Extracted records:
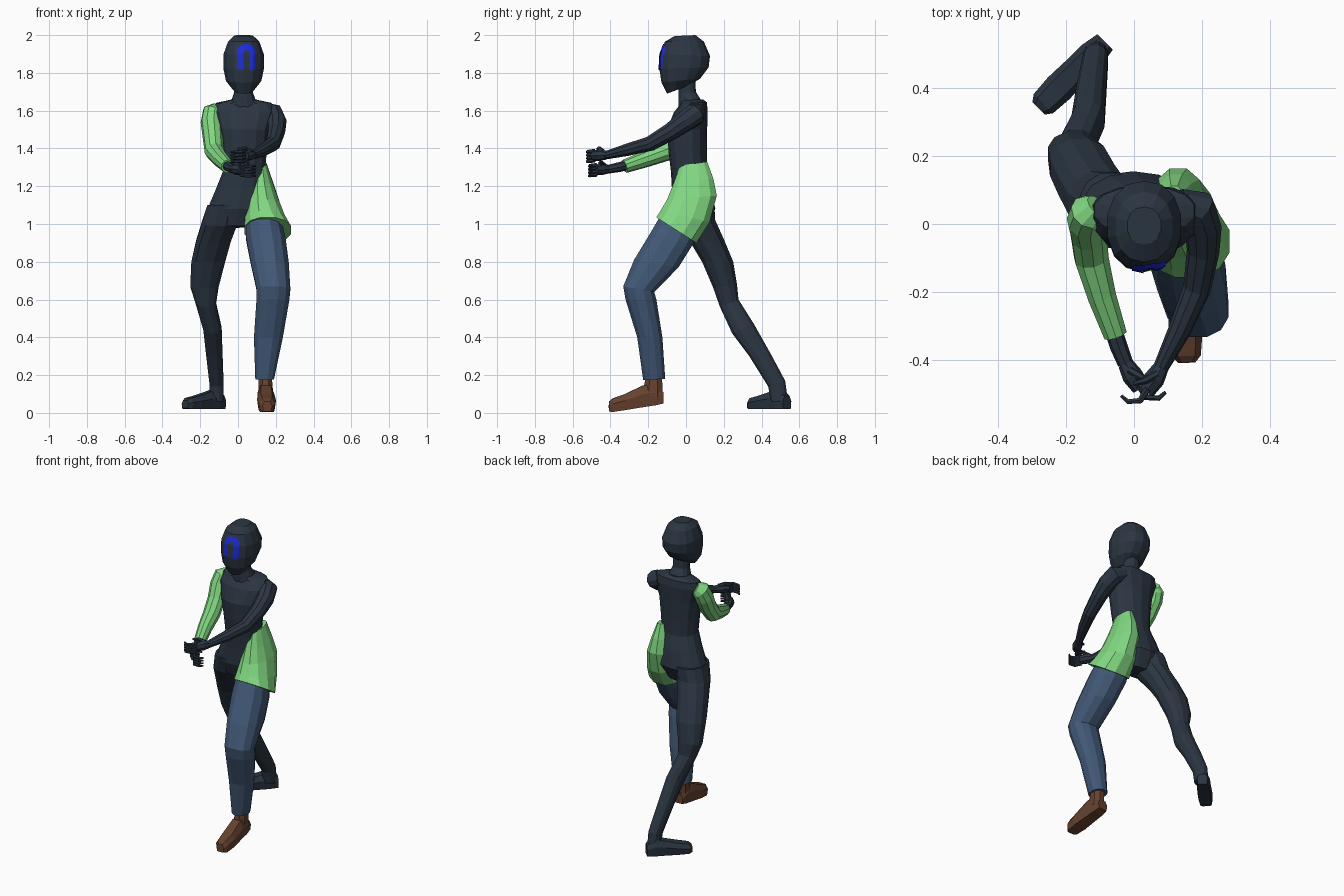
import bpy, bmesh, math
from mathutils import Vector
from mathutils.bvhtree import BVHTree


def material(name, rgb):
    m = bpy.data.materials.new(name)
    m.diffuse_color = (*rgb, 1)
    return m


DARK = material("dark slate", (0.024, 0.036, 0.054))
GREEN = material("light green", (0.22, 0.68, 0.22))
DENIM = material("denim blue", (0.053, 0.098, 0.18))
BROWN = material("brown leather", (0.13, 0.054, 0.028))
BLUE = material("bright blue", (0.013, 0.025, 0.68))


def finish(bm, name, mat):
    bmesh.ops.recalc_face_normals(bm, faces=bm.faces)
    me = bpy.data.meshes.new(name)
    bm.to_mesh(me)
    bm.free()
    me.materials.append(mat)
    ob = bpy.data.objects.new(name, me)
    bpy.context.collection.objects.link(ob)
    return ob


def skin(name, loops, mat):
    """Skin a list of equal-sized point loops and cap both ends."""
    bm = bmesh.new()
    rows = [[bm.verts.new(p) for p in loop] for loop in loops]
    n = len(rows[0])
    for a, b in zip(rows, rows[1:]):
        for i in range(n):
            j = (i + 1) % n
            bm.faces.new((a[i], a[j], b[j], b[i]))
    bm.faces.new(rows[0])
    bm.faces.new(rows[-1])
    return finish(bm, name, mat)


def body(name, rings, mat, n=12, power=0.9):
    """Rings (x0, x1, y front, z front, y back, z back)."""
    loops = []
    for x0, x1, yf, zf, yb, zb in rings:
        loop = []
        for i in range(n):
            a = math.tau * (i + 0.5) / n
            c, s = math.cos(a), math.sin(a)
            c = math.copysign(abs(c) ** power, c)
            s = math.copysign(abs(s) ** power, s) / math.sin(math.tau * (n // 4 + 0.5) / n) ** power
            t = (s + 1) / 2
            loop.append(((x0 + x1) / 2 + c * (x1 - x0) / 2, yf + (yb - yf) * t, zf + (zb - zf) * t))
        loops.append(loop)
    return skin(name, loops, mat)


def tube(name, pts, mat, n=10):
    """Round limb through points (x, y, z, radius)."""
    ps = [Vector(p[:3]) for p in pts]
    loops, prev, side = [], None, None
    for k, p in enumerate(ps):
        t = (ps[min(k + 1, len(ps) - 1)] - ps[max(k - 1, 0)]).normalized()
        if prev is None:
            side = t.orthogonal().normalized()
        else:
            side = prev.rotation_difference(t) @ side
        up, prev, r = t.cross(side), t, pts[k][3]
        loops.append([p + r * (math.cos(math.tau * i / n) * side + math.sin(math.tau * i / n) * up)
                      for i in range(n)])
    return skin(name, loops, mat)


def foot(name, heel, toe, sections, mat):
    """Sections (fraction heel to toe, half width, z low, z high)."""
    h, d = Vector((*heel, 0)), Vector((toe[0] - heel[0], toe[1] - heel[1], 0))
    w = Vector((-d.y, d.x, 0)).normalized()
    loops = []
    for f, hw, z0, z1 in sections:
        m = z0 + (z1 - z0) * 0.6
        outline = [(-0.85, z0), (0.85, z0), (1, m), (0.6, z1), (-0.6, z1), (-1, m)]
        loops.append([h + d * f + w * (hw * u) + Vector((0, 0, z)) for u, z in outline])
    return skin(name, loops, mat)


# Head and neck
head = body("head", [
    (-0.02, 0.08, -0.06, 1.995, 0.05, 2.0),
    (-0.055, 0.115, -0.112, 1.965, 0.095, 1.965),
    (-0.08, 0.14, -0.137, 1.9, 0.127, 1.89),
    (-0.08, 0.14, -0.141, 1.82, 0.12, 1.83),
    (-0.066, 0.126, -0.13, 1.75, 0.075, 1.77),
    (-0.025, 0.085, -0.10, 1.69, 0.02, 1.735)], DARK, 14)
body("neck", [(-0.02, 0.08, -0.04, 1.76, 0.05, 1.78), (-0.022, 0.08, -0.04, 1.69, 0.052, 1.7),
              (-0.045, 0.105, -0.04, 1.62, 0.09, 1.64)], DARK)

# Arch marking laid on the face
tree = BVHTree.FromPolygons([v.co for v in head.data.vertices], [p.vertices for p in head.data.polygons])
path = [(0.032, 1.815 + 0.018 * i, 1, 0) for i in range(5)]
path += [(0.035 * math.cos(a), 1.902 + 0.035 * math.sin(a), math.cos(a), math.sin(a))
         for a in [math.pi * i / 10 for i in range(11)]]
path += [(-0.032, 1.815 + 0.018 * i, -1, 0) for i in reversed(range(5))]
bm = bmesh.new()
rows = []
for x, z, nx, nz in path:
    row = []
    for k in (-1, -0.33, 0.33, 1):
        q = Vector((0.043 + x + nx * k * 0.017, -1, z + nz * k * 0.017))
        hit = tree.ray_cast(q, Vector((0, 1, 0)))[0]
        row.append(bm.verts.new(hit + Vector((0, -0.005, 0))))
    rows.append(row)
for a, b in zip(rows, rows[1:]):
    for i in range(3):
        bm.faces.new((a[i], a[i + 1], b[i + 1], b[i]))
mark = finish(bm, "face_arch", BLUE)
if mark.data.polygons[0].normal.y > 0:
    mark.data.flip_normals()

# Torso
body("torso", [
    (-0.04, 0.10, -0.03, 1.655, 0.09, 1.66),
    (-0.12, 0.18, -0.03, 1.635, 0.11, 1.645),
    (-0.135, 0.205, -0.065, 1.59, 0.115, 1.6),
    (-0.105, 0.17, -0.1, 1.5, 0.112, 1.5),
    (-0.088, 0.155, -0.092, 1.38, 0.11, 1.38),
    (-0.082, 0.145, -0.08, 1.28, 0.11, 1.28),
    (-0.118, 0.155, -0.075, 1.19, 0.135, 1.19),
    (-0.165, 0.16, -0.075, 1.08, 0.155, 1.08),
    (-0.12, 0.10, -0.04, 0.99, 0.1, 0.98)], DARK, 14)

# Half skirt over one hip
body("hip_skirt", [
    (0.085, 0.152, -0.03, 1.31, 0.112, 1.33),
    (0.06, 0.185, -0.068, 1.21, 0.145, 1.24),
    (0.045, 0.215, -0.1, 1.13, 0.163, 1.15),
    (0.035, 0.25, -0.135, 1.07, 0.125, 1.01),
    (0.03, 0.285, -0.157, 1.035, 0.055, 0.9)], GREEN)

# Front leg with trousers and shoe
body("front_leg", [
    (0.04, 0.225, -0.12, 1.07, 0.07, 0.99),
    (0.04, 0.255, -0.19, 0.95, 0.035, 0.89),
    (0.065, 0.272, -0.275, 0.81, -0.04, 0.77),
    (0.095, 0.28, -0.332, 0.67, -0.168, 0.64),
    (0.095, 0.275, -0.32, 0.6, -0.157, 0.6),
    (0.082, 0.24, -0.258, 0.4, -0.125, 0.4),
    (0.09, 0.192, -0.227, 0.175, -0.11, 0.18)], DENIM)
body("shoe_ankle", [(0.108, 0.18, -0.21, 0.21, -0.128, 0.21),
                    (0.105, 0.19, -0.23, 0.1, -0.122, 0.08)], BROWN, 8)
foot("front_shoe", (0.143, -0.12), (0.155, -0.408),
     [(0, 0.035, 0.05, 0.11), (0.15, 0.042, 0.04, 0.15), (0.38, 0.045, 0.03, 0.145),
      (0.7, 0.05, 0.015, 0.1), (0.93, 0.042, 0.005, 0.077), (1, 0.025, 0.008, 0.06)], BROWN)

# Back leg and foot
body("back_leg", [
    (-0.165, 0.03, -0.07, 1.1, 0.15, 1.1),
    (-0.195, 0.0, -0.04, 0.99, 0.155, 1.02),
    (-0.225, -0.035, 0.025, 0.9, 0.2, 0.92),
    (-0.25, -0.065, 0.085, 0.8, 0.25, 0.8),
    (-0.255, -0.1, 0.145, 0.66, 0.27, 0.68),
    (-0.225, -0.115, 0.18, 0.56, 0.278, 0.6),
    (-0.185, -0.085, 0.245, 0.42, 0.36, 0.47),
    (-0.17, -0.08, 0.335, 0.3, 0.45, 0.31),
    (-0.152, -0.075, 0.435, 0.14, 0.525, 0.17),
    (-0.15, -0.075, 0.45, 0.06, 0.54, 0.06)], DARK)
foot("back_foot", (-0.085, 0.535), (-0.28, 0.34),
     [(0, 0.032, 0.02, 0.09), (0.2, 0.042, 0.02, 0.125), (0.4, 0.042, 0.02, 0.11),
      (0.7, 0.045, 0.02, 0.09), (0.93, 0.04, 0.02, 0.078), (1, 0.026, 0.025, 0.065)], DARK)

# Arms
tube("sleeve", [
    (-0.11, 0.055, 1.61, 0.035), (-0.132, 0.035, 1.592, 0.056), (-0.14, 0.01, 1.54, 0.058),
    (-0.133, -0.035, 1.46, 0.054), (-0.125, -0.1, 1.385, 0.052),
    (-0.095, -0.21, 1.345, 0.044), (-0.055, -0.325, 1.305, 0.036)], GREEN)
tube("sleeved_wrist", [(-0.065, -0.3, 1.313, 0.026), (-0.045, -0.36, 1.3, 0.026),
                       (-0.025, -0.41, 1.29, 0.023)], DARK, 8)
tube("bare_arm", [
    (0.13, 0.06, 1.6, 0.045), (0.185, 0.045, 1.58, 0.06), (0.203, -0.01, 1.54, 0.055),
    (0.203, -0.08, 1.49, 0.048), (0.185, -0.19, 1.425, 0.041), (0.135, -0.31, 1.393, 0.034),
    (0.08, -0.42, 1.365, 0.023)], DARK)

# Hands with curled fingers; s is the direction the fingers curl in x
for name, wrist, s in (("lower", (-0.025, -0.41, 1.29), 1), ("upper", (0.08, -0.42, 1.365), -1)):
    w = Vector(wrist)
    tube(name + "_palm", [(*w, 0.023), (*(w + Vector((s * 0.02, -0.035, 0))), 0.031),
                          (*(w + Vector((s * 0.045, -0.07, -0.004))), 0.027)], DARK, 8)
    for i in range(4):
        k = w + Vector((s * 0.04, -0.064, 0.022 - 0.017 * i))
        tube(f"{name}_finger_{i + 1}", [
            (*k, 0.011), (*(k + Vector((s * 0.022, -0.035, -0.004))), 0.01),
            (*(k + Vector((s * 0.058, -0.038, -0.006))), 0.008),
            (*(k + Vector((s * 0.078, -0.02, -0.006))), 0.005)], DARK, 6)
    k = w + Vector((s * 0.012, -0.02, 0.02))
    tube(name + "_thumb", [(*k, 0.012), (*(k + Vector((s * 0.035, -0.02, 0.016))), 0.011),
                           (*(k + Vector((s * 0.07, -0.03, 0.012))), 0.006)], DARK, 6)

■ **Work task**
Print exactly the lines above, between the one holding "1.305, 0.036)], GREEN)" and the one holding "w = Vector(wrist)", inclusive, and nothing besides.

■ **Solution**
    (-0.095, -0.21, 1.345, 0.044), (-0.055, -0.325, 1.305, 0.036)], GREEN)
tube("sleeved_wrist", [(-0.065, -0.3, 1.313, 0.026), (-0.045, -0.36, 1.3, 0.026),
                       (-0.025, -0.41, 1.29, 0.023)], DARK, 8)
tube("bare_arm", [
    (0.13, 0.06, 1.6, 0.045), (0.185, 0.045, 1.58, 0.06), (0.203, -0.01, 1.54, 0.055),
    (0.203, -0.08, 1.49, 0.048), (0.185, -0.19, 1.425, 0.041), (0.135, -0.31, 1.393, 0.034),
    (0.08, -0.42, 1.365, 0.023)], DARK)

# Hands with curled fingers; s is the direction the fingers curl in x
for name, wrist, s in (("lower", (-0.025, -0.41, 1.29), 1), ("upper", (0.08, -0.42, 1.365), -1)):
    w = Vector(wrist)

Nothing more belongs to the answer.